“There was no budget,” he said. The community, alumni and stakeholders all came together to make it happen, he said. They donated not just money, but material, time and expertise.
Around half the money came from public funds, while the other half was provided by private donors. All the donors were listed in the program at the event, but the top six got special recognition. The six major donors provided 25 percent of the total money for the project. White referred to them as founders of the Austin Cary Learning Center, and each one has a granite plaque somewhere in the building.
Vam York, one of the founders, donated in honor of her late husband, E.T. York. E.T. was active in supporting the forestry department, Vam said.
“I’m real excited about this building,” she said.. It will get boy scouts, girl scouts, students and the general public out in the forest to learn about nature, she added.
The other founders are the Florida Farm Bureau Federation, Harold and Juanita Mikell, Plum Creek timber company, private land-owning company Rayonier and Wayne Smith and Mitzi Austin.
After his first speech, White introduced the crowd to
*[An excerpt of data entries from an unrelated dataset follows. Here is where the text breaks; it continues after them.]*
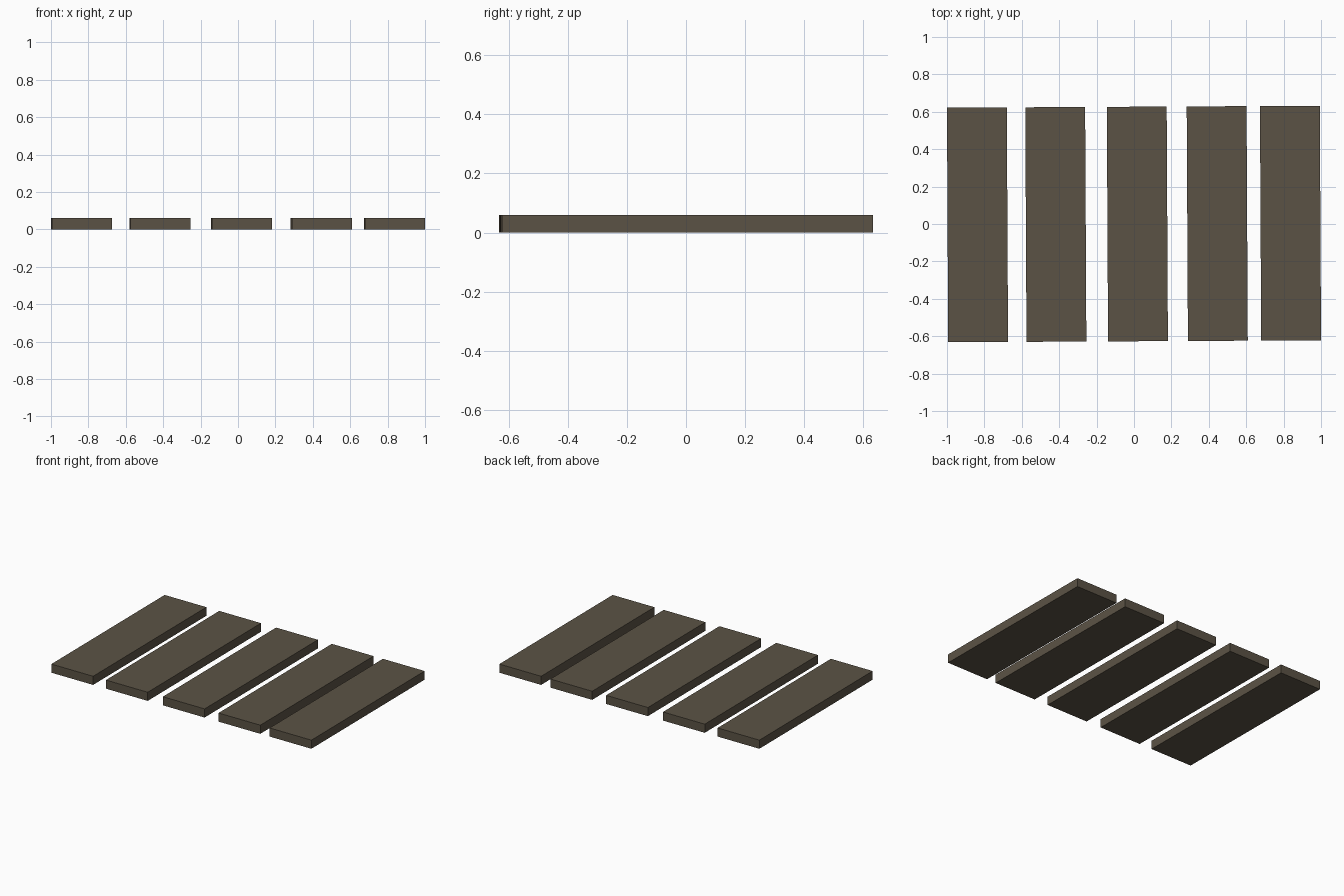
import bpy
import bmesh
import math
from mathutils import Matrix

if "Cube" in bpy.data.objects:
    bpy.data.objects.remove(bpy.data.objects["Cube"])

WIDTH, LENGTH, HEIGHT = 0.32, 1.254, 0.06
TURN = math.radians(0.3)  # the whole row sits slightly askew

wood = bpy.data.materials.new("dark weathered wood")
wood.diffuse_color = (0.105, 0.086, 0.059, 1.0)
wood.use_nodes = True
wood.node_tree.nodes["Principled BSDF"].inputs["Base Color"].default_value = wood.diffuse_color


def plank(name, x):
    """One flat board, resting on the ground at offset x along the row."""
    bm = bmesh.new()
    bmesh.ops.create_cube(bm, size=1.0, matrix=Matrix.Diagonal((WIDTH, LENGTH, HEIGHT, 1.0)))
    mesh = bpy.data.meshes.new(name)
    bm.to_mesh(mesh)
    bm.free()
    mesh.materials.append(wood)
    board = bpy.data.objects.new(name, mesh)
    board.location = (x * math.cos(TURN), x * math.sin(TURN), HEIGHT / 2)
    board.rotation_euler.z = TURN
    bpy.context.collection.objects.link(board)


# Row of unevenly spaced boards
for i, x in enumerate((-0.8367, -0.418, 0.018, 0.445, 0.8367), 1):
    plank(f"plank_{i}", x)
“This celebration today is about all of us,” said Jack Vogel, president of Natural Resource Planning Services. Not just people in the forestry community, but people in the wider field of conservation and natural resources, he said.
Two forestry students, Michelle Franklin and Rebecca Creech, also offered praise for the efforts to make the center a reality.
“The graduates of 2014 are jealous of every student to come,” Creech said.
The two recounted memories they had with professors of the School of Forest Resources and Conservation in Austin Cary Forest.
The learning Center opens Monday, and any individual or organization can make a reservation.
“We already have folks signed up to use it,” White said.